Return each line of the listing that has the word "outline" in it.

━━━

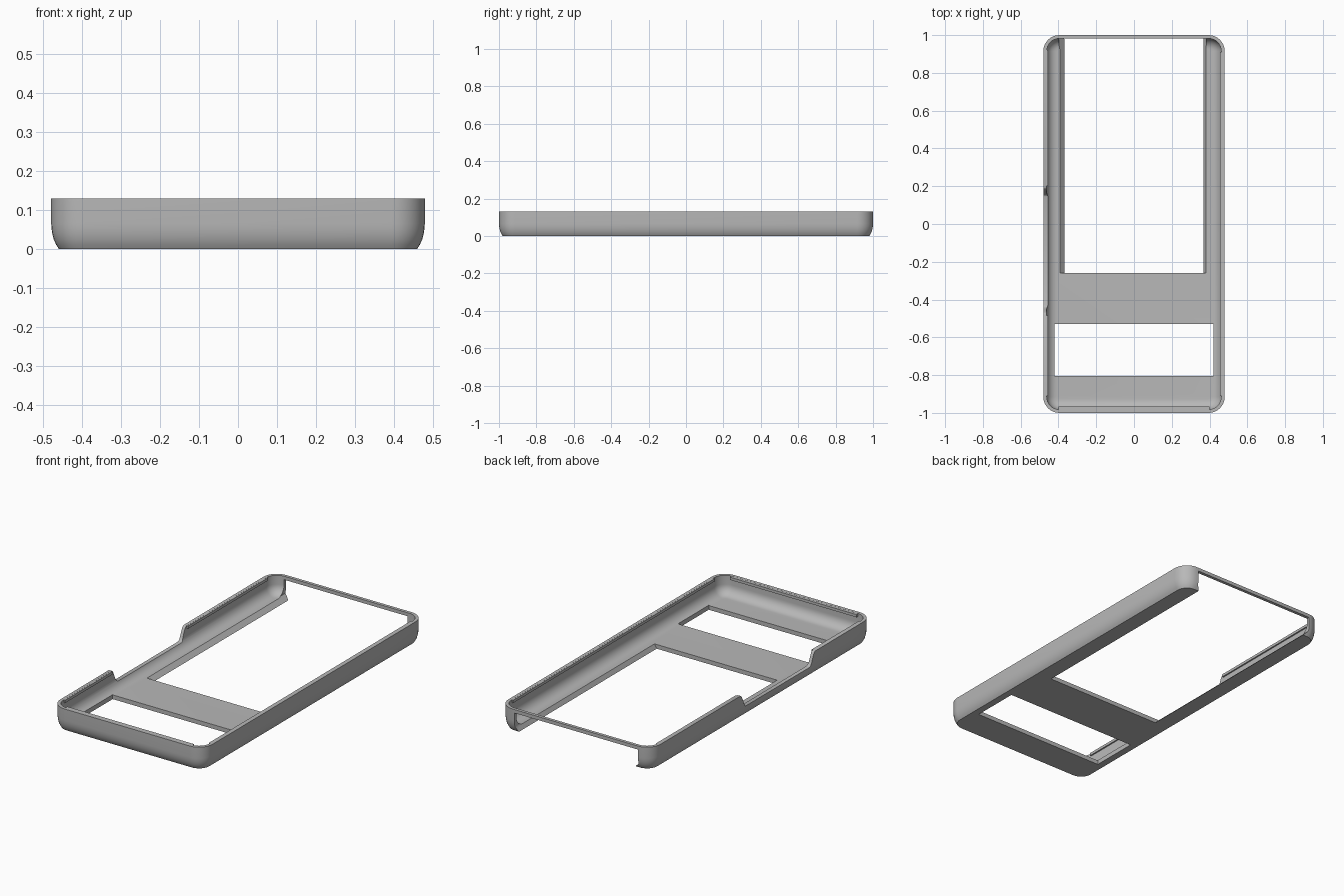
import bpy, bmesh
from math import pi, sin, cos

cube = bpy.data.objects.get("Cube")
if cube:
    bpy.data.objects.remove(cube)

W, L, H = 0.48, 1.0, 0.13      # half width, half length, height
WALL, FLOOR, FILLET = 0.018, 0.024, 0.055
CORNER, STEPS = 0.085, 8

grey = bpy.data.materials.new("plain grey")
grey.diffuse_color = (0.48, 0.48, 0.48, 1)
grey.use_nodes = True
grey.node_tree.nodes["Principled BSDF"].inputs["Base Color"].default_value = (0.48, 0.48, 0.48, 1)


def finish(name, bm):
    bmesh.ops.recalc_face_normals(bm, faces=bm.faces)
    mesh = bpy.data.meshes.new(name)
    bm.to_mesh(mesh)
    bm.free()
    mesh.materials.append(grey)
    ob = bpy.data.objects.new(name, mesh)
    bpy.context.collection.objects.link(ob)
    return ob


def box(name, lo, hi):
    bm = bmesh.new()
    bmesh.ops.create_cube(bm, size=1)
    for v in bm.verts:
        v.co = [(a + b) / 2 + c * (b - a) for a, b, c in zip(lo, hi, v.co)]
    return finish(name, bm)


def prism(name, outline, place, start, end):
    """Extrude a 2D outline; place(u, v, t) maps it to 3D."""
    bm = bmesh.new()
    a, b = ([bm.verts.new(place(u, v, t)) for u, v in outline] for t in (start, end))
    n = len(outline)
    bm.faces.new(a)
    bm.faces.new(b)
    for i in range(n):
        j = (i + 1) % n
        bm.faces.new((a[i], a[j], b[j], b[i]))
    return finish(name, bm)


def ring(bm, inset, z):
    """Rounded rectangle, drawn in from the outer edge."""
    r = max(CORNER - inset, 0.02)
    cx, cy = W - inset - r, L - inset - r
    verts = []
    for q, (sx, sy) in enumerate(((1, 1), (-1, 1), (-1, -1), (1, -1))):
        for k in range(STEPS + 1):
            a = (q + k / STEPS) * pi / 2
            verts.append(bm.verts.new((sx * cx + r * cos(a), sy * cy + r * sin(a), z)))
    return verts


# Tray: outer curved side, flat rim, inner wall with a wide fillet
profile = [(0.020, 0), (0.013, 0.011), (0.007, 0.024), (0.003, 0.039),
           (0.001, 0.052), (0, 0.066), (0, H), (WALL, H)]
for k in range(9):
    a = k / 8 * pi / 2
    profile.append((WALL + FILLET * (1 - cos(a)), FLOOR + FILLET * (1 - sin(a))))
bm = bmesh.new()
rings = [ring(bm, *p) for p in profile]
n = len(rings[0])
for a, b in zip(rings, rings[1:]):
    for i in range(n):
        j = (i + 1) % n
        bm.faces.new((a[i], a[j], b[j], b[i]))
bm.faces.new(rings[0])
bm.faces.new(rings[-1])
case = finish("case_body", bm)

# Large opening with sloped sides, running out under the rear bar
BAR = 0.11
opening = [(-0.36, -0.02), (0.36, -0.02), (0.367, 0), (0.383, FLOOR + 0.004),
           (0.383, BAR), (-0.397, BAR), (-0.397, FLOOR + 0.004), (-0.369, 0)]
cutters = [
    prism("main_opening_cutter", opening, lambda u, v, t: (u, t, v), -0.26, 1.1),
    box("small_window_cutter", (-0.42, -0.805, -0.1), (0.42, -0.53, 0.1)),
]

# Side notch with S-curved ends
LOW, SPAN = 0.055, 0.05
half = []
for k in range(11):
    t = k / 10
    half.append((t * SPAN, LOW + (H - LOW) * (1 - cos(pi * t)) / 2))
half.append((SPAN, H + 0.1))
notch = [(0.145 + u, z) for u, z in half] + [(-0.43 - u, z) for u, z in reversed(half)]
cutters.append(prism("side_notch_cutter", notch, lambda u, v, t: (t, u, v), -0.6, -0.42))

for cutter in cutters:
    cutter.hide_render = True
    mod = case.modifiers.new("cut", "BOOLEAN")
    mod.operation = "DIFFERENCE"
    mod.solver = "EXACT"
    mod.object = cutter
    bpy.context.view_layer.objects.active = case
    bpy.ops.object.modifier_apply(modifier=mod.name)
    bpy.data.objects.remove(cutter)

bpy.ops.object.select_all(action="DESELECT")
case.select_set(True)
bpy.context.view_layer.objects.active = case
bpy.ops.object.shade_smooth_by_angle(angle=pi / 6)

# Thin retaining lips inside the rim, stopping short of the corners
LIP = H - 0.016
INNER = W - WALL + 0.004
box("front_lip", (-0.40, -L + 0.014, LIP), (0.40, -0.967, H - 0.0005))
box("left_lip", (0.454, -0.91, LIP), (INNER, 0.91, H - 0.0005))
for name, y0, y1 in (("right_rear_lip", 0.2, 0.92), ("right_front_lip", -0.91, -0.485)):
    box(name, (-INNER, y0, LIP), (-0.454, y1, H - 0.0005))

━━━

Output for this exercise |
def prism(name, outline, place, start, end):
    """Extrude a 2D outline; place(u, v, t) maps it to 3D."""
    a, b = ([bm.verts.new(place(u, v, t)) for u, v in outline] for t in (start, end))
    n = len(outline)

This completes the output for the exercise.